● **WHAT IS NEEDED**:
Begin at the line with "add(head, 'hair', hairGeometry(), hair);" and return each line through the final one of the listing below, exactly as written.
----------
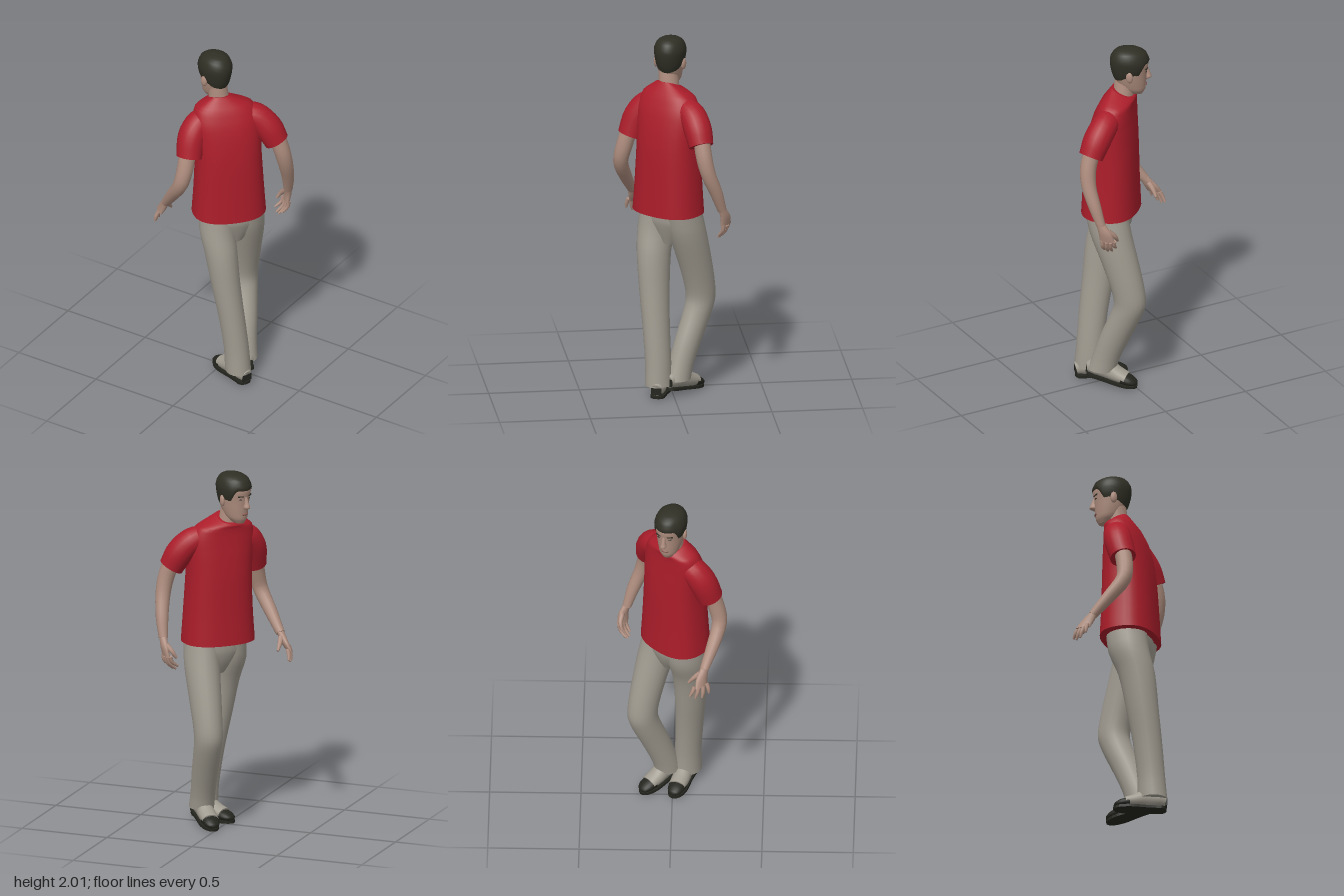
import * as THREE from 'three';

const mat = (name, color) => Object.assign(new THREE.MeshStandardMaterial({ color }), { name });
const power = (v, e) => Math.sign(v) * Math.abs(v) ** e;

// Closed surface through rings [x, y, z, rx, rz], listed from top to bottom.
// With follow, every ring is turned square to the path; e below 1 squares the rings.
function loft(rings, { seg = 20, steps = 3, follow = false, e = 1 } = {}) {
  const path = new THREE.CatmullRomCurve3(rings.map(r => new THREE.Vector3(r[0], r[1], r[2])));
  const size = new THREE.CatmullRomCurve3(rings.map(r => new THREE.Vector3(r[3], r[4] ?? r[3], 0)));
  const n = (rings.length - 1) * steps, pos = [], idx = [];
  const up = new THREE.Vector3(0, 1, 0), q = new THREE.Quaternion();
  for (let i = 0; i <= n; i++) {
    const c = path.getPoint(i / n), s = size.getPoint(i / n);
    if (follow) q.setFromUnitVectors(up, path.getTangent(i / n).negate());
    for (let j = 0; j < seg; j++) {
      const a = j / seg * Math.PI * 2;
      const p = new THREE.Vector3(power(Math.cos(a), e) * s.x, 0, power(Math.sin(a), e) * s.y)
        .applyQuaternion(q).add(c);
      pos.push(p.x, p.y, p.z);
      if (i < n) {
        const a0 = i * seg + j, a1 = i * seg + (j + 1) % seg;
        idx.push(a0, a1, a0 + seg, a1, a1 + seg, a0 + seg);
      }
    }
  }
  // End caps with their own vertices, so the rims stay sharp
  for (const [row, t, flip] of [[0, 0, true], [n, 1, false]]) {
    const base = pos.length / 3;
    pos.push(...pos.slice(row * seg * 3, (row + 1) * seg * 3));
    path.getPoint(t).toArray(pos, pos.length);
    for (let j = 0; j < seg; j++) {
      const a = base + j, b = base + (j + 1) % seg;
      idx.push(base + seg, flip ? b : a, flip ? a : b);
    }
  }
  return build(pos, idx);
}

function build(pos, idx) {
  const g = new THREE.BufferGeometry();
  g.setAttribute('position', new THREE.Float32BufferAttribute(pos, 3));
  g.setIndex(idx);
  g.computeVertexNormals();
  return g;
}

// Head rings from crown to chin
const HEAD = [
  [0, .126, -.005, .008, .01], [0, .119, -.005, .04, .05], [0, .1, -.005, .068, .084],
  [0, .05, -.003, .083, .104], [0, 0, 0, .077, .099], [0, -.06, .012, .067, .088],
  [0, -.11, .03, .054, .07], [0, -.14, .05, .03, .037]];

// Cap of hair: follows the head, with a hairline that drops from brow to nape
function hairGeometry() {
  const path = new THREE.CatmullRomCurve3(HEAD.map(r => new THREE.Vector3(r[0], r[1], r[2])));
  const size = new THREE.CatmullRomCurve3(HEAD.map(r => new THREE.Vector3(r[3], r[4], 0)));
  const seg = 40, rows = 12, pos = [], idx = [];
  for (let i = 0; i <= rows; i++) for (let j = 0; j < seg; j++) {
    const a = j / seg * Math.PI * 2, f = Math.sin(a);
    const line = f > 0 ? .61 - .18 * THREE.MathUtils.smoothstep(f, .45, .8) : .61 - .17 * f;
    const t = line * i / rows, c = path.getPoint(t), s = size.getPoint(t);
    const k = i === 0 ? 0 : i === rows ? 1 : 1.06;
    pos.push(c.x + Math.cos(a) * s.x * k, c.y + .005, c.z + f * s.y * k);
    if (i < rows) {
      const a0 = i * seg + j, a1 = i * seg + (j + 1) % seg;
      idx.push(a0, a1, a0 + seg, a1, a1 + seg, a0 + seg);
    }
  }
  return build(pos, idx);
}

// Shirt body with a collar that dips at the throat
function shirtGeometry() {
  const g = loft([
    [.012, 1.765, .01, .064, .064], [.005, 1.74, .004, .1, .076], [-.006, 1.695, -.014, .16, .09],
    [-.014, 1.62, -.03, .187, .108], [-.02, 1.53, -.038, .186, .124], [-.024, 1.4, -.044, .183, .138],
    [-.026, 1.2, -.048, .192, .147], [-.026, 1.035, -.049, .203, .155]], { seg: 36, e: .83 });
  const p = g.attributes.position;
  for (let i = 0; i < p.count; i++) {
    const y = p.getY(i), dip = Math.max(0, (y - 1.68) / .085) * Math.max(0, p.getZ(i) + .045);
    p.setY(i, y - dip * .4);
  }
  g.computeVertexNormals();
  return g;
}

export function createModel() {
  const skin = mat('skin', 0xae8d7e), hair = mat('hair', 0x2f2f25), red = mat('shirt red', 0xaa1d2a);
  const grey = mat('trouser grey', 0xa09b90), black = mat('shoe black', 0x25251f), lip = mat('lips', 0x8c6058);
  const model = new THREE.Group(), body = new THREE.Group();
  body.name = 'walkingMan';
  body.rotation.y = -Math.PI * 0.75;
  model.add(body);
  const add = (parent, name, geo, m) => {
    const mesh = new THREE.Mesh(geo, m);
    mesh.name = name;
    parent.add(mesh);
    return mesh;
  };

  // Shirt
  add(body, 'shirt', shirtGeometry(), red);
  const sleeves = {
    left: [[.07, 1.635, -.015, .06], [.135, 1.606, -.03, .073], [.18, 1.54, -.055, .078], [.204, 1.43, -.09, .072]],
    right: [[-.09, 1.64, -.018, .06], [-.18, 1.613, -.04, .074], [-.242, 1.55, -.066, .077], [-.286, 1.465, -.09, .068]]
  };

  // Arms, each with a palm, four fingers and a thumb
  const arms = {
    left: [[.205, 1.5, -.08, .047], [.232, 1.37, -.11, .046], [.256, 1.275, -.112, .042],
      [.282, 1.17, -.04, .036], [.304, 1.06, .05, .025]],
    right: [[-.285, 1.5, -.085, .047], [-.315, 1.4, -.098, .045], [-.336, 1.31, -.088, .041],
      [-.358, 1.2, -.048, .035], [-.368, 1.09, -.008, .025]]
  };
  const hands = {
    left: {
      palm: [[.304, 1.07, .045, .02, .026], [.314, 1.02, .078, .019, .04], [.328, .98, .098, .014, .042]],
      roots: [[.312, .985, .132], [.324, .98, .112], [.336, .98, .09], [.342, .99, .068]],
      tips: [[.306, .93, .162], [.324, .915, .138], [.346, .915, .108], [.361, .935, .07]],
      thumb: [[.298, 1.04, .075], [.276, 1.01, .105], [.257, .98, .125]]
    },
    right: {
      palm: [[-.368, 1.1, -.01, .02, .026], [-.372, 1.05, .015, .018, .037], [-.366, 1.0, .026, .015, .042]],
      roots: [[-.356, 1.0, .062], [-.363, .995, .042], [-.367, .995, .021], [-.371, 1.005, -.002]],
      tips: [[-.308, .94, .058], [-.312, .92, .038], [-.32, .92, .018], [-.334, .935, 0]],
      thumb: [[-.366, 1.06, .03], [-.345, 1.025, .064], [-.322, .99, .072]]
    }
  };
  for (const side of ['left', 'right']) {
    add(body, side + 'Sleeve', loft(sleeves[side], { follow: true, steps: 4 }), red);
    add(body, side + 'Arm', loft(arms[side], { follow: true, seg: 14 }), skin);
    const hand = new THREE.Group(), h = hands[side];
    hand.name = side + 'Hand';
    body.add(hand);
    add(hand, 'palm', loft(h.palm, { seg: 14 }), skin);
    h.roots.forEach((r, i) => {
      const tip = h.tips[i];
      const mid = r.map((v, k) => (v + tip[k]) / 2 + (k === 0 ? (side === 'left' ? .004 : -.014) : 0));
      add(hand, 'finger', loft([[...r, .012], [...mid, .011], [...tip, .006]], { follow: true, seg: 8 }), skin);
    });
    add(hand, 'thumb', loft(h.thumb.map((p, i) => [...p, [.017, .013, .007][i]]), { follow: true, seg: 8 }), skin);
  }

  // Trousers
  add(body, 'trouserSeat', loft([
    [-.04, 1.1, -.045, .17, .122], [-.042, 1.0, -.045, .17, .12],
    [-.045, .93, -.045, .125, .1], [-.05, .86, -.05, .06, .07]], { seg: 28 }), grey);
  add(body, 'leftTrouserLeg', loft([
    [.035, 1.04, -.05, .1, .115], [.042, .93, -.066, .099, .114], [.03, .8, -.105, .09, .102],
    [.008, .6, -.13, .08, .09], [-.02, .4, -.15, .072, .081], [-.044, .2, -.163, .069, .077],
    [-.052, .065, -.168, .071, .082]]), grey);
  add(body, 'rightTrouserLeg', loft([
    [-.125, 1.04, -.045, .095, .118], [-.134, .93, -.02, .096, .116], [-.14, .75, .038, .088, .103],
    [-.142, .6, .08, .08, .093], [-.141, .52, .09, .077, .089], [-.138, .45, .07, .075, .088],
    [-.126, .3, .003, .07, .084], [-.114, .16, -.052, .067, .077], [-.112, .085, -.076, .068, .079]]), grey);

  // Shoes: grey upper, thin black sole, toe cap and heel patch
  const soleShape = new THREE.Shape();
  soleShape.moveTo(-.04, -.07);
  soleShape.bezierCurveTo(-.037, -.11, .037, -.11, .04, -.07);
  soleShape.bezierCurveTo(.037, .02, .052, .06, .05, .11);
  soleShape.bezierCurveTo(.045, .22, -.045, .22, -.05, .11);
  soleShape.bezierCurveTo(-.052, .06, -.037, .02, -.04, -.07);
  const soleGeo = new THREE.ExtrudeGeometry(soleShape, { depth: .015, bevelEnabled: false, curveSegments: 10 });
  soleGeo.rotateX(Math.PI / 2).translate(0, .017, 0);
  const upperGeo = loft([[0, .05, -.096, .032, .035], [0, .06, -.06, .043, .047], [0, .066, .01, .046, .055],
    [0, .052, .07, .049, .043], [0, .043, .125, .047, .033]], { follow: true });
  const toeGeo = loft([[0, .04, .105, .049, .034], [0, .034, .15, .044, .026], [0, .027, .178, .03, .016],
    [0, .022, .188, .008, .005]], { follow: true });
  for (const [side, x, y, z, yaw, pitch] of [['left', -.047, 0, -.145, .42, 0], ['right', -.112, .022, -.066, -.05, .15]]) {
    const shoe = new THREE.Group();
    shoe.name = side + 'Shoe';
    shoe.position.set(x, y, z);
    shoe.rotation.set(pitch, yaw, 0, 'YXZ');
    body.add(shoe);
    add(shoe, 'upper', upperGeo, grey);
    add(shoe, 'sole', soleGeo, black);
    add(shoe, 'toeCap', toeGeo, black);
    add(shoe, 'heelPatch', new THREE.BoxGeometry(.058, .04, .008), black).position.set(0, .045, -.098);
  }

  // Neck and head, turned a little to the man's left and tipped down
  add(body, 'neck', loft([[.03, 1.85, .022, .055, .06], [.022, 1.79, .014, .054, .057],
    [.012, 1.69, .006, .06, .058]]), skin);
  const head = new THREE.Group();
  head.name = 'head';
  head.position.set(.03, 1.87, .038);
  head.rotation.set(.1, .38, 0, 'YXZ');
  body.add(head);
  add(head, 'face', loft(HEAD, { seg: 28 }), skin);
  add(head, 'hair', hairGeometry(), hair);
  add(head, 'nose', loft([[0, .018, .094, .008, .008], [0, -.02, .104, .012, .016],
    [0, -.04, .107, .018, .021], [0, -.052, .1, .012, .012]], { seg: 10 }), skin);
  const mouth = add(head, 'lips', new THREE.SphereGeometry(1, 12, 8), lip);
  mouth.scale.set(.024, .008, .01);
  mouth.position.set(0, -.083, .096);
  for (const s of [-1, 1]) {
    const ear = add(head, 'ear', new THREE.SphereGeometry(1, 12, 8), skin);
    ear.scale.set(.012, .033, .02);
    ear.position.set(s * .079, -.018, -.006);
    ear.rotation.set(-.15, s * .35, 0);
    const brow = add(head, 'eyebrow', new THREE.BoxGeometry(.034, .005, .008), hair);
    brow.position.set(s * .034, .022, .09);
    brow.rotation.y = s * .38;
    const eye = add(head, 'eye', new THREE.SphereGeometry(1, 10, 6), black);
    eye.scale.set(.01, .003, .004);
    eye.position.set(s * .033, .003, .089);
    eye.rotation.y = s * .38;
  }
  return model;
}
----------
● **ANSWER TO THE EXERCISE**:
  add(head, 'hair', hairGeometry(), hair);
  add(head, 'nose', loft([[0, .018, .094, .008, .008], [0, -.02, .104, .012, .016],
    [0, -.04, .107, .018, .021], [0, -.052, .1, .012, .012]], { seg: 10 }), skin);
  const mouth = add(head, 'lips', new THREE.SphereGeometry(1, 12, 8), lip);
  mouth.scale.set(.024, .008, .01);
  mouth.position.set(0, -.083, .096);
  for (const s of [-1, 1]) {
    const ear = add(head, 'ear', new THREE.SphereGeometry(1, 12, 8), skin);
    ear.scale.set(.012, .033, .02);
    ear.position.set(s * .079, -.018, -.006);
    ear.rotation.set(-.15, s * .35, 0);
    const brow = add(head, 'eyebrow', new THREE.BoxGeometry(.034, .005, .008), hair);
    brow.position.set(s * .034, .022, .09);
    brow.rotation.y = s * .38;
    const eye = add(head, 'eye', new THREE.SphereGeometry(1, 10, 6), black);
    eye.scale.set(.01, .003, .004);
    eye.position.set(s * .033, .003, .089);
    eye.rotation.y = s * .38;
  }
  return model;
}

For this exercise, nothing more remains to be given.